Exercise details:
Quote exactly and only this range of lines in the data below: the line that holds "const span = (a, b)" to the line that holds "the high end", both included.

Supplied records:
►

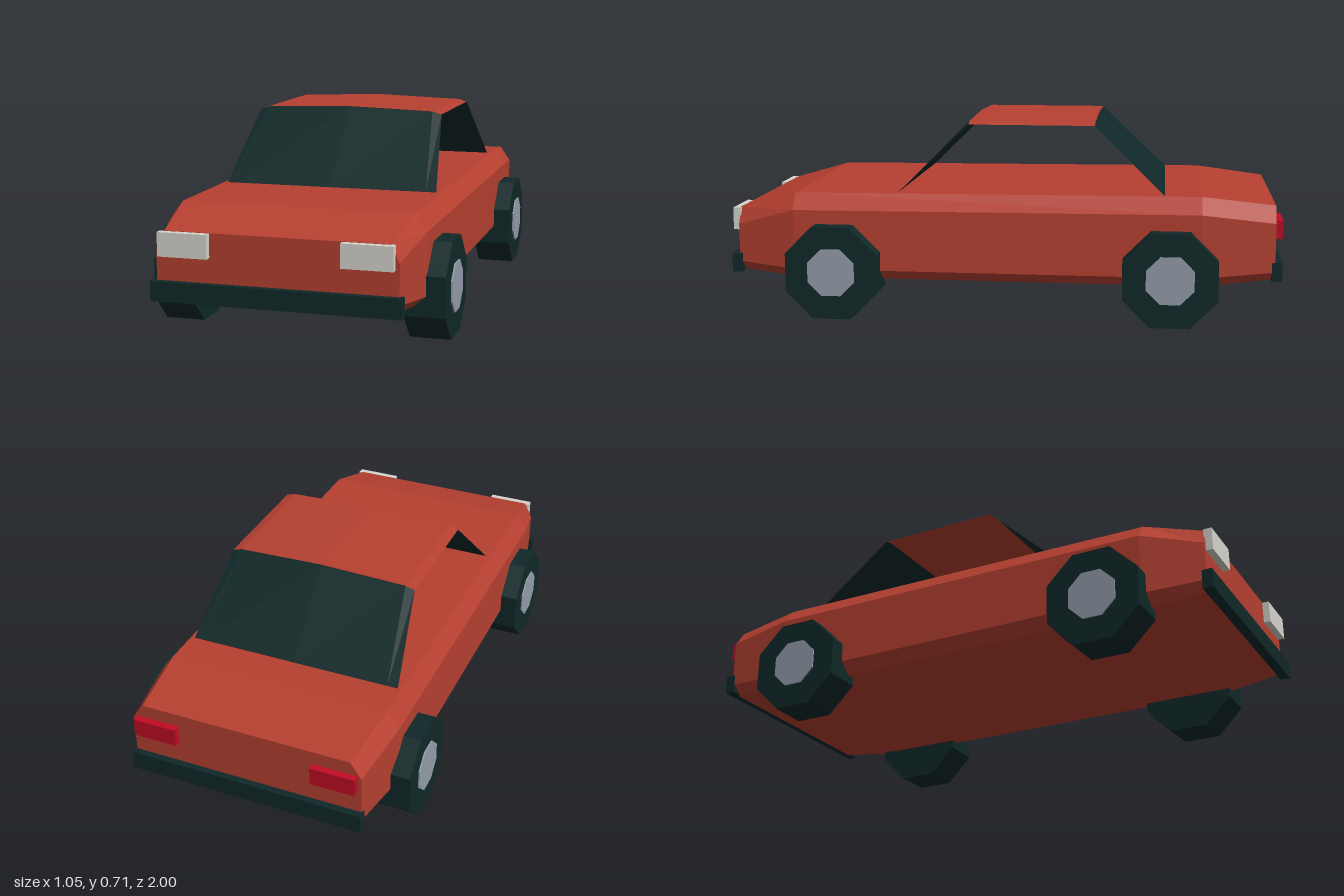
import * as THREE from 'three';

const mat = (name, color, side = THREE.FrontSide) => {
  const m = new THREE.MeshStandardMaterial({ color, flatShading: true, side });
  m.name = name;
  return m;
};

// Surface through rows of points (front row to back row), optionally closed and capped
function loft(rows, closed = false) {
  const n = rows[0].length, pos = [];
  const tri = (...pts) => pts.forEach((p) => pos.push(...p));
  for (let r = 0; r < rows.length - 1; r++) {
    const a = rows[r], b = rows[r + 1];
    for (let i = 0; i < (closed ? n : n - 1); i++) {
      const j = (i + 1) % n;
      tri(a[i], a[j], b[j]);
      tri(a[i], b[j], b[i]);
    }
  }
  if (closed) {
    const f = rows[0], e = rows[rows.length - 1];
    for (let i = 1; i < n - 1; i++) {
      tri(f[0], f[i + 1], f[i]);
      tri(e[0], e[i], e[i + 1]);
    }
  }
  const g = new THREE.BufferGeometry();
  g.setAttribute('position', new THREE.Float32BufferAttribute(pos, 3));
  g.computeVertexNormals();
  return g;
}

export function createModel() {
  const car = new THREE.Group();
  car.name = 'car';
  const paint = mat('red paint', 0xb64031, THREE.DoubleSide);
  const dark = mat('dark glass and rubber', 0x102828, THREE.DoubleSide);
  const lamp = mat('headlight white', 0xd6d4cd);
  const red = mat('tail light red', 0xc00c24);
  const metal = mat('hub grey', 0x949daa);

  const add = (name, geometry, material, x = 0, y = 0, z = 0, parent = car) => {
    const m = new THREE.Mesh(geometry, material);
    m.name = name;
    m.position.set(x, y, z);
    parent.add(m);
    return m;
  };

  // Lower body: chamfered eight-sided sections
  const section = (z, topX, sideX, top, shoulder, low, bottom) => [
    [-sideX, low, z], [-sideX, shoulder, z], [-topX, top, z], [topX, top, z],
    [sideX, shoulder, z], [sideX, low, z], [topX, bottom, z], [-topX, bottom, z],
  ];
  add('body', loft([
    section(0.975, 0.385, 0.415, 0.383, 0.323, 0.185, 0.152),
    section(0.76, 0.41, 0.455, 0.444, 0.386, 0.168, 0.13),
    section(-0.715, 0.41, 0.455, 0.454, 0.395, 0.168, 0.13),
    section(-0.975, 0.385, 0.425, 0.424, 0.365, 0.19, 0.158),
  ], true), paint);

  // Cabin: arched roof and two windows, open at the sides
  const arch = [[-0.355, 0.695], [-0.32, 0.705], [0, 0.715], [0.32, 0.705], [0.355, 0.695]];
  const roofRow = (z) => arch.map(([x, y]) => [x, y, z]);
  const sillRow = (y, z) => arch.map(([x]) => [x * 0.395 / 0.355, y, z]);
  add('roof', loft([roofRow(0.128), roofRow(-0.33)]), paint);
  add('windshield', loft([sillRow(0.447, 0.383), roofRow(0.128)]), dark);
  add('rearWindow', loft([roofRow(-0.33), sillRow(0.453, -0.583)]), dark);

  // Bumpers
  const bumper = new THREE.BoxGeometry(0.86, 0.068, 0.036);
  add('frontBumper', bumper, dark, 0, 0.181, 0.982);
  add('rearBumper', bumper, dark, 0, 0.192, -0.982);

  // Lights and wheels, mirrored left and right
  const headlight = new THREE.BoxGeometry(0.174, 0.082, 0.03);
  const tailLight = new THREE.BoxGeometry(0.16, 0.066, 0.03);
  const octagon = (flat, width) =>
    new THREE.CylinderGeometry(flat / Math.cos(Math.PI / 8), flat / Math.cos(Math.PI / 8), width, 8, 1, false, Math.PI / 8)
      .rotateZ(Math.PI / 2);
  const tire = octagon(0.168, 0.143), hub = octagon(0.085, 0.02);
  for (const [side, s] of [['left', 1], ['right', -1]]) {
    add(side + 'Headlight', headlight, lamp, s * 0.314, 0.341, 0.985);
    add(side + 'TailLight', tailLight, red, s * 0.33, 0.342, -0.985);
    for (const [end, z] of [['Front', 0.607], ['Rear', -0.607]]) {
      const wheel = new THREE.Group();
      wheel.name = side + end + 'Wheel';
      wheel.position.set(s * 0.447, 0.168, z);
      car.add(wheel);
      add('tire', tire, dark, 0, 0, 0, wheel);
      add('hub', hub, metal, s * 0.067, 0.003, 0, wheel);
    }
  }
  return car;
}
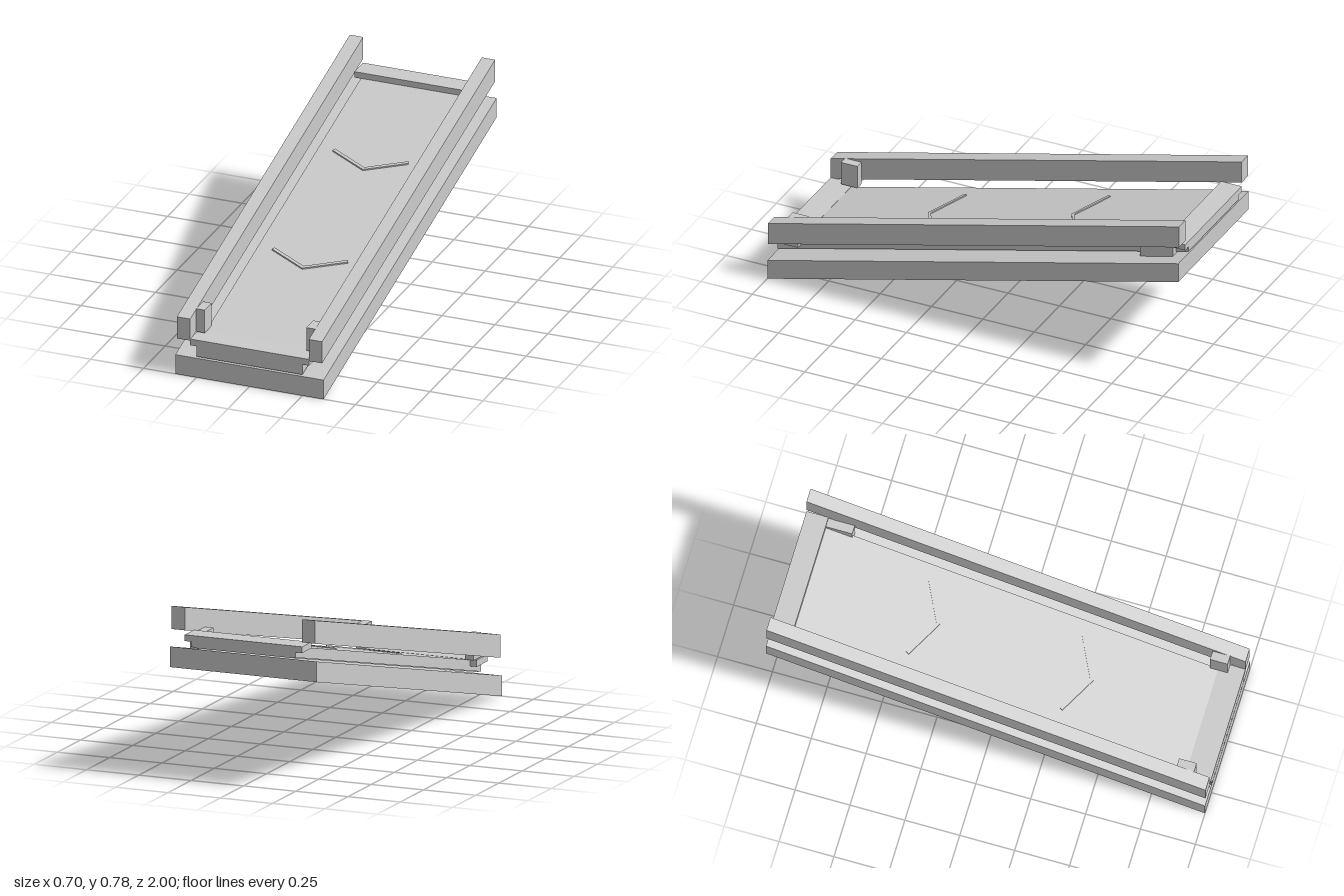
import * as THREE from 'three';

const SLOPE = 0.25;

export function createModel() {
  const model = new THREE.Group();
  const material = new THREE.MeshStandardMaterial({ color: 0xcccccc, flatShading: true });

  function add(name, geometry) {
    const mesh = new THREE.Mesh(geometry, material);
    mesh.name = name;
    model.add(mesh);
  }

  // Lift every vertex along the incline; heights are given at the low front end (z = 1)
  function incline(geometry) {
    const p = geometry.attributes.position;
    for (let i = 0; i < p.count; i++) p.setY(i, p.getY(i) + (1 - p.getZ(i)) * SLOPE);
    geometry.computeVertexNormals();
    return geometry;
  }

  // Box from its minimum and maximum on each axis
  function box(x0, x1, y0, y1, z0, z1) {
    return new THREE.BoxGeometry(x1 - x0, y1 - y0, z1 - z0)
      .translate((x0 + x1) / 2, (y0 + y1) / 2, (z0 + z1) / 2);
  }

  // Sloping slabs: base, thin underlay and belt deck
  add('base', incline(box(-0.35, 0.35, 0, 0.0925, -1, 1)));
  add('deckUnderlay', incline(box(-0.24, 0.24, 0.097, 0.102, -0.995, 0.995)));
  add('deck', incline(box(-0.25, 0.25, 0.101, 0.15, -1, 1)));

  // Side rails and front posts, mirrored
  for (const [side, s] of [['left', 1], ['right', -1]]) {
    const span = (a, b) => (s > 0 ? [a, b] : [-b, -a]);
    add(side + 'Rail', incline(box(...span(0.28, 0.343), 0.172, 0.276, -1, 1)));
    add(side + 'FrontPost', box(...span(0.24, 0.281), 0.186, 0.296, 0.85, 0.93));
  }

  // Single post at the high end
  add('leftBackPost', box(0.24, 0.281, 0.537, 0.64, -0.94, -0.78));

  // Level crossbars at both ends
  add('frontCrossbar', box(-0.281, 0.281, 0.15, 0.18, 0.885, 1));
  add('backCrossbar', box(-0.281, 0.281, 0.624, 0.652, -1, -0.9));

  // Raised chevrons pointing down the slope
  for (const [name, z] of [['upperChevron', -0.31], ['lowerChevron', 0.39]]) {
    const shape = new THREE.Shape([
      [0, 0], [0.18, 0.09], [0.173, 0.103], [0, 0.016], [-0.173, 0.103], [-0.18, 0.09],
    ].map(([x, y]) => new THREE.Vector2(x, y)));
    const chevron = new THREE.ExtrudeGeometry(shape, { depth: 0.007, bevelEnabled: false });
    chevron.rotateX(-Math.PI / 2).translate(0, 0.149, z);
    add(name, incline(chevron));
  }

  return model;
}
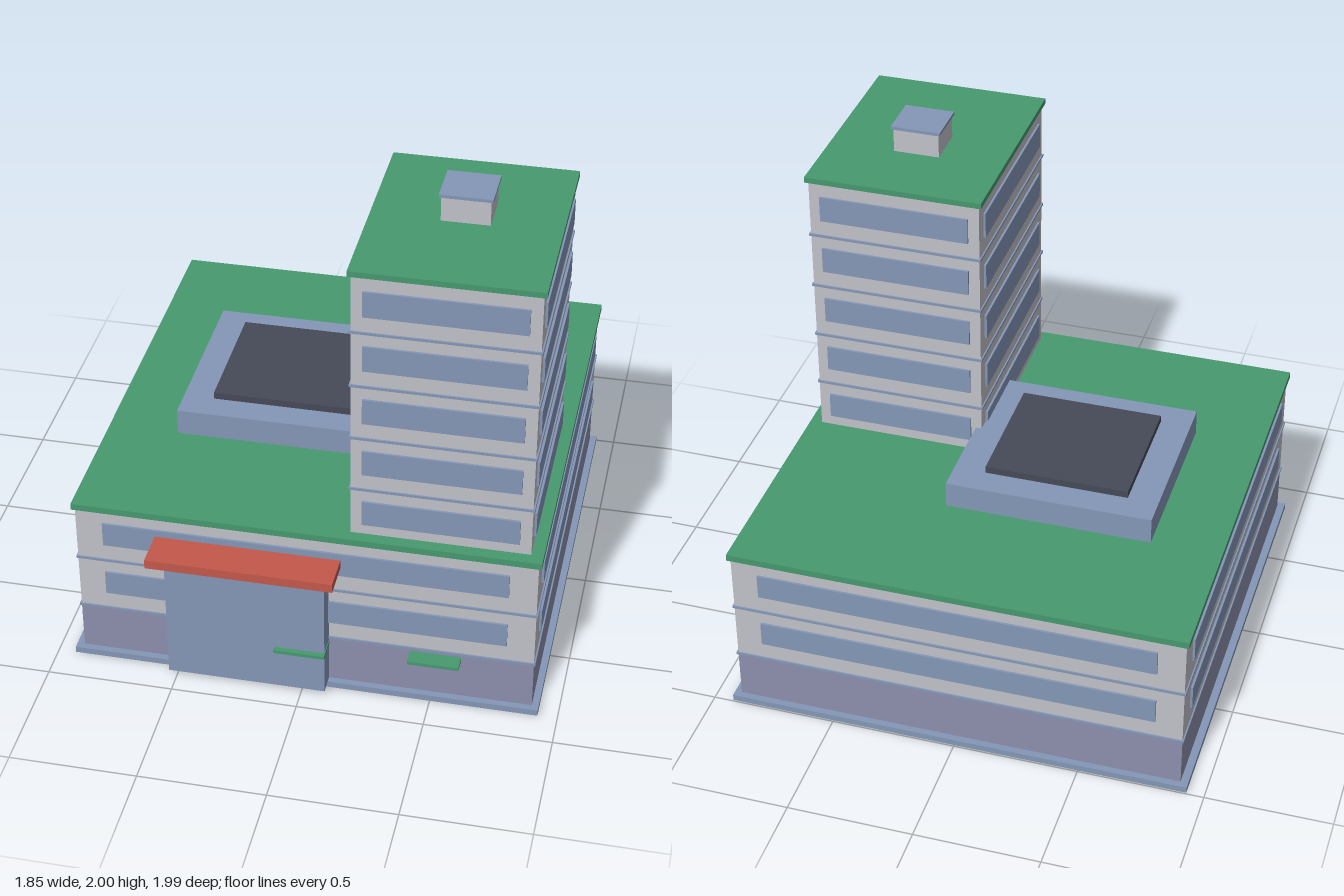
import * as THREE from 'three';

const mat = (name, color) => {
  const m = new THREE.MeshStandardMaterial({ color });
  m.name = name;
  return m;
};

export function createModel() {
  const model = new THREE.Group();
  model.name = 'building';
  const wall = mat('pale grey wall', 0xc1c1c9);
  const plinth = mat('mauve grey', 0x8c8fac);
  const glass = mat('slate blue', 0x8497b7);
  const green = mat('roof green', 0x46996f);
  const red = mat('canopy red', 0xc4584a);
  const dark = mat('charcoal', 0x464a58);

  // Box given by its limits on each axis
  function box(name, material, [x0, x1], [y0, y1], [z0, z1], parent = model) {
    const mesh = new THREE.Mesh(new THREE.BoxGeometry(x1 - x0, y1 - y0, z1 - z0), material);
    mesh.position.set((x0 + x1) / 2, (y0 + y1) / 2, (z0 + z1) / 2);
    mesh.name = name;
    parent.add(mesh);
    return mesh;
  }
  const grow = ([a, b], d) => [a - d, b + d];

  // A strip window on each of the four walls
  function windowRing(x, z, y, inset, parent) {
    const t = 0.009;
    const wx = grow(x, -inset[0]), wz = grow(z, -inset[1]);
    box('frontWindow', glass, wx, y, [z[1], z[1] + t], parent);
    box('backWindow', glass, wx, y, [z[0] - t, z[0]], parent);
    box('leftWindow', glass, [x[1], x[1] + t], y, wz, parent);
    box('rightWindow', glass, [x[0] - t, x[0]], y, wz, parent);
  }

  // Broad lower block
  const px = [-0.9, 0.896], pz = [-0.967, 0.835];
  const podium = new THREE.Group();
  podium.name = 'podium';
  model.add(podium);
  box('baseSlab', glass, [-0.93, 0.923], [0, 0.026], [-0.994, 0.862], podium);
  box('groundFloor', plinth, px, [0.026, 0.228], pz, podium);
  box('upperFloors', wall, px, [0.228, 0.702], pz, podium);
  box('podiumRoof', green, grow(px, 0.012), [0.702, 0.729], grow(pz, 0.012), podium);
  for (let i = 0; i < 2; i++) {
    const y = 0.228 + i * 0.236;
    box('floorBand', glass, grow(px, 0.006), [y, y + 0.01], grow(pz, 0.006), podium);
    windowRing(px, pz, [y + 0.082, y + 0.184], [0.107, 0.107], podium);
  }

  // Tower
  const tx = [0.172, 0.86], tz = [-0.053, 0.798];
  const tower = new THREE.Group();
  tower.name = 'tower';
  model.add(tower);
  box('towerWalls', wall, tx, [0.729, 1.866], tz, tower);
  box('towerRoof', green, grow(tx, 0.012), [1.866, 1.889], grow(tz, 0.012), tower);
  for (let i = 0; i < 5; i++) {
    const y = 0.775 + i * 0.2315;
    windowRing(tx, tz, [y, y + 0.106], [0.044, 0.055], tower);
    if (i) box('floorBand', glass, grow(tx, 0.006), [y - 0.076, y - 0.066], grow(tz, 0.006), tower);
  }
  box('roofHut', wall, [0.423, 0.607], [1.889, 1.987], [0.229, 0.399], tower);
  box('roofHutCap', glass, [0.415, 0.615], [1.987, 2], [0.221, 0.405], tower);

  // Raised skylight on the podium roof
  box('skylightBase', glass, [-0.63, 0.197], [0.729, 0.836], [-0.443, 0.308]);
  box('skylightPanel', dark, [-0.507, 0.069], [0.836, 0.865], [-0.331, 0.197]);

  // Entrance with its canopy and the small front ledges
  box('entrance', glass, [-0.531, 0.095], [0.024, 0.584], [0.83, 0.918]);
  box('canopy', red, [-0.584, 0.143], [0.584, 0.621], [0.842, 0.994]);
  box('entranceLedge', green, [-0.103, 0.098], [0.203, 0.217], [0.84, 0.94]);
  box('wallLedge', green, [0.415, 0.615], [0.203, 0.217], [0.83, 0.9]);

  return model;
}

◄

Written response:
    const span = (a, b) => (s > 0 ? [a, b] : [-b, -a]);
    add(side + 'Rail', incline(box(...span(0.28, 0.343), 0.172, 0.276, -1, 1)));
    add(side + 'FrontPost', box(...span(0.24, 0.281), 0.186, 0.296, 0.85, 0.93));
  }

  // Single post at the high end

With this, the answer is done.